Bank of Ireland extends UK Post Office partnership

Partnership will continue to focus on providing branded range of savings, mortgages and personal loans

Bank of Ireland  has extended its financial services joint venture with the UK Post Office to at least the end of 2026

Bank of Ireland has extended its financial services joint venture with the UK Post Office to at least the end of 2026

 

Bank of Ireland said on Friday it has extended its financial services joint venture with the UK Post Office, which was formed in 2003, to at least the end of 2026.

The partnership will continue to focus on providing a Post Office branded range of savings, mortgages and personal loans with 2.1 million customers in the UK. The current deal was set to run out in 2023.

The UK Post Office accounted for €14 billion, or 18 per cent, of the group’s deposits at the end of June, according to its latest report. It also makes up a major portion of its €21.6 billion retail UK loan portfolio, though an exact breakdown is not provided.

Mark Spain, director of group strategy and development, had been in charge of negotiations on the extension, according to sources.

The joint venture is key to Bank of Ireland chief executive Francesca McDonagh’s target, unveiled in June last year, of expanding the group’s UK loan book by 10 per cent and doubling its profitability – measured as return on equity – by 2021 as part of a series of financial targets.

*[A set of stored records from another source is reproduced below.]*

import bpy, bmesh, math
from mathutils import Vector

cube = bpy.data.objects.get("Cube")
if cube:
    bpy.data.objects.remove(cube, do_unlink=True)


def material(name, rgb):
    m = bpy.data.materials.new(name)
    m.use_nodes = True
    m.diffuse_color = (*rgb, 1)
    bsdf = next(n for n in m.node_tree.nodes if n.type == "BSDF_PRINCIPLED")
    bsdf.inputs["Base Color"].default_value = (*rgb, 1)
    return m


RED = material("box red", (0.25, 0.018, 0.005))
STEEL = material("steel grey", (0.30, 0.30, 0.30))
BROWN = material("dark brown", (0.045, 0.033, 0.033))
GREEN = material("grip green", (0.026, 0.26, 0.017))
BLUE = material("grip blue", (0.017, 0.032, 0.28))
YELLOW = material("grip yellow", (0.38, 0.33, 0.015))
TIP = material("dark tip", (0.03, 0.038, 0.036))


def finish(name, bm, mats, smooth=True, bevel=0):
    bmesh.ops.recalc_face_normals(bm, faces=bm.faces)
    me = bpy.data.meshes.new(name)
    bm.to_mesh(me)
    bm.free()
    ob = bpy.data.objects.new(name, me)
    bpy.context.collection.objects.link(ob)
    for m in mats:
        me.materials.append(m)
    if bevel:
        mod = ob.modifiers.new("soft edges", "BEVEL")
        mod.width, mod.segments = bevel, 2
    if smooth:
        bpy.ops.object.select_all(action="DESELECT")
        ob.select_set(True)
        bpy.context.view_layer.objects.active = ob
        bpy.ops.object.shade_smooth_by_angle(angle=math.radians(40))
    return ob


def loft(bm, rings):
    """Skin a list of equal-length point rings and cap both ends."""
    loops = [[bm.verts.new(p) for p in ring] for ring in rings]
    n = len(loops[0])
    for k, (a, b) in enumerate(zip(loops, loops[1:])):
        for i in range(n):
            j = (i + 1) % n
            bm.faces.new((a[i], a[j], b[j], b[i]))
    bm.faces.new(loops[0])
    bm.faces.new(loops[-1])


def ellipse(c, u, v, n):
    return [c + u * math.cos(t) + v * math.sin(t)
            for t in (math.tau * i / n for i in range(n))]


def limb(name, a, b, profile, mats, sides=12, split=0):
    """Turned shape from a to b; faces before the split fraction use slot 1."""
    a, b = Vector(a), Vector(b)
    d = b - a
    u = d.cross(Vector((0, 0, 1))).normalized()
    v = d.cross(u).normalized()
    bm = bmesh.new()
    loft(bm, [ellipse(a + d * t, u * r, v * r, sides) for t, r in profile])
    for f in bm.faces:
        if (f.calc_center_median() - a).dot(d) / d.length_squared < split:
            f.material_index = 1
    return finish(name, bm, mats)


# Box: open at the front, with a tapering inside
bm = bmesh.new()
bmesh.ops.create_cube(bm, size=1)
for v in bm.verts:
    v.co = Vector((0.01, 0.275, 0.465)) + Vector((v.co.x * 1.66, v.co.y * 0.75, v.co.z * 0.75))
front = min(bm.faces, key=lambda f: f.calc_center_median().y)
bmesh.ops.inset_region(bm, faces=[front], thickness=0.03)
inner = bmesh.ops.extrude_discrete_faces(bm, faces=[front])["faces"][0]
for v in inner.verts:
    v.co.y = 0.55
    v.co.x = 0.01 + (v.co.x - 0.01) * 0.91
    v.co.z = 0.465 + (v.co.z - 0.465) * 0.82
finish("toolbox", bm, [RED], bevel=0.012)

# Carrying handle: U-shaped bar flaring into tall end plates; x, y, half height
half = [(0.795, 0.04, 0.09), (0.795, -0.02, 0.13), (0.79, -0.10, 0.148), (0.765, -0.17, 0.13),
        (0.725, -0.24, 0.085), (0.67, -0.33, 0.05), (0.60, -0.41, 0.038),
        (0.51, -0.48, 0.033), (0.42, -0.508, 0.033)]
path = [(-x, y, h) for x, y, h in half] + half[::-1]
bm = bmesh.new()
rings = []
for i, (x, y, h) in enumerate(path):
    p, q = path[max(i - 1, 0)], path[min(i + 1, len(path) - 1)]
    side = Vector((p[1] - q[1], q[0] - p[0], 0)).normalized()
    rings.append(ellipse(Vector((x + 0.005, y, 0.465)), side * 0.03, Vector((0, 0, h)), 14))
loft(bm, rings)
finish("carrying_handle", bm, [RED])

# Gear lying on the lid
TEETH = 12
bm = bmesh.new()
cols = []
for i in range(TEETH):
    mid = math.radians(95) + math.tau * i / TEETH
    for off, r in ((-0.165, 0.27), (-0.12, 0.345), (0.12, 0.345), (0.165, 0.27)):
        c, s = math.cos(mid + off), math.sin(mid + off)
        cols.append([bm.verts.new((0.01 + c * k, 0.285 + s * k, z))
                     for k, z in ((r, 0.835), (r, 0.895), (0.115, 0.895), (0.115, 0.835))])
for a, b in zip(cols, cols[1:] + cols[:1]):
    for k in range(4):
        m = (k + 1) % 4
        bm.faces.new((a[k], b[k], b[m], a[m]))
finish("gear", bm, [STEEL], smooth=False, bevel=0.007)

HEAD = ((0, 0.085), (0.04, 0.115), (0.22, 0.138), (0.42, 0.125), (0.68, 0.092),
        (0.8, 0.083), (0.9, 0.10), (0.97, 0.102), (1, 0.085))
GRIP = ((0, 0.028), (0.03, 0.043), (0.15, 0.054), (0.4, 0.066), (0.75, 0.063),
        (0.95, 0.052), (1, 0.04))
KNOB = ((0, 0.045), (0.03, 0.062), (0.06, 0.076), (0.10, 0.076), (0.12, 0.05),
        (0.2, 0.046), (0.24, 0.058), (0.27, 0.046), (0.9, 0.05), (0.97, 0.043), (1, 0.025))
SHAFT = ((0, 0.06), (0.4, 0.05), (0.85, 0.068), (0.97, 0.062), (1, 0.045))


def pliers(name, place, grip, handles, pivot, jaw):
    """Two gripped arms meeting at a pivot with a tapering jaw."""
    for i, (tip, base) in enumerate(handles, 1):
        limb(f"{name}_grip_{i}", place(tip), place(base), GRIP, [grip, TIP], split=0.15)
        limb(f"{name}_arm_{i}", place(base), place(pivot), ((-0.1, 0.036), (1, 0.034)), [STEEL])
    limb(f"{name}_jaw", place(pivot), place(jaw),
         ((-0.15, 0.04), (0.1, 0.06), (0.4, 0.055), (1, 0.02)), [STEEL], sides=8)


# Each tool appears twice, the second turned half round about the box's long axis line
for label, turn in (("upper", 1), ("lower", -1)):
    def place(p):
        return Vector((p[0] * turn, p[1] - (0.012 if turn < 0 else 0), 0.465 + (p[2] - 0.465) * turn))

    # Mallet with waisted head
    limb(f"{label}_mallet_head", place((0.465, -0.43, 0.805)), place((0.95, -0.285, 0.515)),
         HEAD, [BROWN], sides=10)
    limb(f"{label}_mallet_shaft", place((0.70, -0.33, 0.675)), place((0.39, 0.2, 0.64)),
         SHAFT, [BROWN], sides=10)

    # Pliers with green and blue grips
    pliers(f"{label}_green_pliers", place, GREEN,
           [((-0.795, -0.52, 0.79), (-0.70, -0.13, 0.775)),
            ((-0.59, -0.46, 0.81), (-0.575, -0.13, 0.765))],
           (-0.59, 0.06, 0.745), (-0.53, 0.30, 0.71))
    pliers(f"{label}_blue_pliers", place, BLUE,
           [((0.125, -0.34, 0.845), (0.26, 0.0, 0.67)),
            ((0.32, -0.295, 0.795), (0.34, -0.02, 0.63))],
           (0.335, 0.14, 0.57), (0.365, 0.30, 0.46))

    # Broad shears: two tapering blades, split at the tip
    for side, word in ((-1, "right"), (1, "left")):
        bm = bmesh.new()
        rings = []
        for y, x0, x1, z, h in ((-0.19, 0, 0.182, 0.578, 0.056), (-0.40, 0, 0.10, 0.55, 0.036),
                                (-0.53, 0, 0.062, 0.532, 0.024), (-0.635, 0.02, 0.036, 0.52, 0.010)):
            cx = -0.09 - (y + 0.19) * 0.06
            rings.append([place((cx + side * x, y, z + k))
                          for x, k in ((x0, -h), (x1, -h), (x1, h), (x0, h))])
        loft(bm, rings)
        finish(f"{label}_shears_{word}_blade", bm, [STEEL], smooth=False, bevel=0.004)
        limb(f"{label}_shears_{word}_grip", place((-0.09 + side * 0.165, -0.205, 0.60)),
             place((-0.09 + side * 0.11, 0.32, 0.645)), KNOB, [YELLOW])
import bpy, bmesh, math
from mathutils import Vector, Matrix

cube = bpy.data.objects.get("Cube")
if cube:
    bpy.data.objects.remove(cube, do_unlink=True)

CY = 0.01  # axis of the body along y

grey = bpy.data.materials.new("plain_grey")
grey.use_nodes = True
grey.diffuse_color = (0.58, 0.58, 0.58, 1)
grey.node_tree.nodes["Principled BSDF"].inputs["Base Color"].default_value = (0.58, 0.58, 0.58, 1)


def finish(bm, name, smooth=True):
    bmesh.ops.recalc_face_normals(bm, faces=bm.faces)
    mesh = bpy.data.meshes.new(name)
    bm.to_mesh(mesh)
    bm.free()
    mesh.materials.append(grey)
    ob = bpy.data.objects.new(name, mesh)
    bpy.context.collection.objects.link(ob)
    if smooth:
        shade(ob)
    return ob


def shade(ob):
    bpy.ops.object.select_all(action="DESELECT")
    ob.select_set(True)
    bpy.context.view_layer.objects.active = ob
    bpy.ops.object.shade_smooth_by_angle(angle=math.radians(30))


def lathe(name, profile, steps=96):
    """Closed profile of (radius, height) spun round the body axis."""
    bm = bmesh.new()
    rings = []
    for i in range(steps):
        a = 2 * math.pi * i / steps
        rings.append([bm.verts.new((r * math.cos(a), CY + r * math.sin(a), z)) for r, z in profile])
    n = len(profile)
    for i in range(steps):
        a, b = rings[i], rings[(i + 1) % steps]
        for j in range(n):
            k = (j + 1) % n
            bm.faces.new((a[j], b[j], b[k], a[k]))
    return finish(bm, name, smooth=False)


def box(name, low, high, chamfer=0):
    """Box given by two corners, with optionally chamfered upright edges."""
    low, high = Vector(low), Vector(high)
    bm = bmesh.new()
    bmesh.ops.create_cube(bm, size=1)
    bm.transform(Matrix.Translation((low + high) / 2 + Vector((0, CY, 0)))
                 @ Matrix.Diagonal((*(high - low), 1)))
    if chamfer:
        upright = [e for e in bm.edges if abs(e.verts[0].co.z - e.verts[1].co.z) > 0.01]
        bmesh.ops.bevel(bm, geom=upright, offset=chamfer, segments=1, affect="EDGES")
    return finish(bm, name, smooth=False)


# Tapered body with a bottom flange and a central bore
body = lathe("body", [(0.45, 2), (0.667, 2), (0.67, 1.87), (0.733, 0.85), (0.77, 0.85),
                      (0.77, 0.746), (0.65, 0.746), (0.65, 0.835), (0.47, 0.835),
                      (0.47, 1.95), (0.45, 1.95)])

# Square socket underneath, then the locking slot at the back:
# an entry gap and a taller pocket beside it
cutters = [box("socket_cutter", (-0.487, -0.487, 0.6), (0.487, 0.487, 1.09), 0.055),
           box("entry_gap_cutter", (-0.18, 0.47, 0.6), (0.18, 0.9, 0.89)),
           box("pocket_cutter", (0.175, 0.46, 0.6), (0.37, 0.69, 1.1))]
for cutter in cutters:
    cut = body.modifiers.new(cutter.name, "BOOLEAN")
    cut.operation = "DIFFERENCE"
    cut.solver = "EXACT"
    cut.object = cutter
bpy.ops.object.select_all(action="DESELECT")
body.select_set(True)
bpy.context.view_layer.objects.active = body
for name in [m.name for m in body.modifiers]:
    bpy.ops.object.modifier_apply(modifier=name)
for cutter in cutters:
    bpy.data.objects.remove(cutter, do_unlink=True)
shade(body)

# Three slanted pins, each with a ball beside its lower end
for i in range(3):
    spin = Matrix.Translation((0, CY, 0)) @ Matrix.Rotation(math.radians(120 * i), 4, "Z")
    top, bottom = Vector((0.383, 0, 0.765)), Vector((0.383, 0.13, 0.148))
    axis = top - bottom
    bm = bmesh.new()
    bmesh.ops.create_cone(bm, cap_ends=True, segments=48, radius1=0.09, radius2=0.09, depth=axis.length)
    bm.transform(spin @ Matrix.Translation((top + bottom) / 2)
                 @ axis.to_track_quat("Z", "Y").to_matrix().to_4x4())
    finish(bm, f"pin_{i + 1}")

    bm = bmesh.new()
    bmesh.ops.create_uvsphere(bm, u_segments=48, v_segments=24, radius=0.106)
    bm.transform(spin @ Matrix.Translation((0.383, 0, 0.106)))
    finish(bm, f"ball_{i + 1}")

The target is premised on the UK exiting the EU with a withdrawal agreement and transition arrangements in place.

The lender also offers products in the UK through the AA and brokers.

Bank of Ireland named former Royal Bank of Scotland executive Ian McLaughlin earlier this year as the next chief executive of its UK division. He will succeed Des Crowley, who is due to retire in the coming months.

Growth strategy

The group’s UK growth strategy is being driven by an increased focus on higher loan-to-value mortgage offerings to first-time buyers and equity-release loans to seniors, which are seen as more profitable than mass-market products.

In June, Bank of Ireland agreed to sell its capital-intensive UK credit card portfolio at face value of about £530 million (€597m) to special purpose investment vehicles advised by affiliates of Centerbridge Partners Europe LLP and Jaja Finance.

The portfolio comprises the Post Office, the AA and Bank of Ireland’s branded consumer credit cards.

The bank also exited unprofitable Post Office ATMs and current accounts in the first half of this year.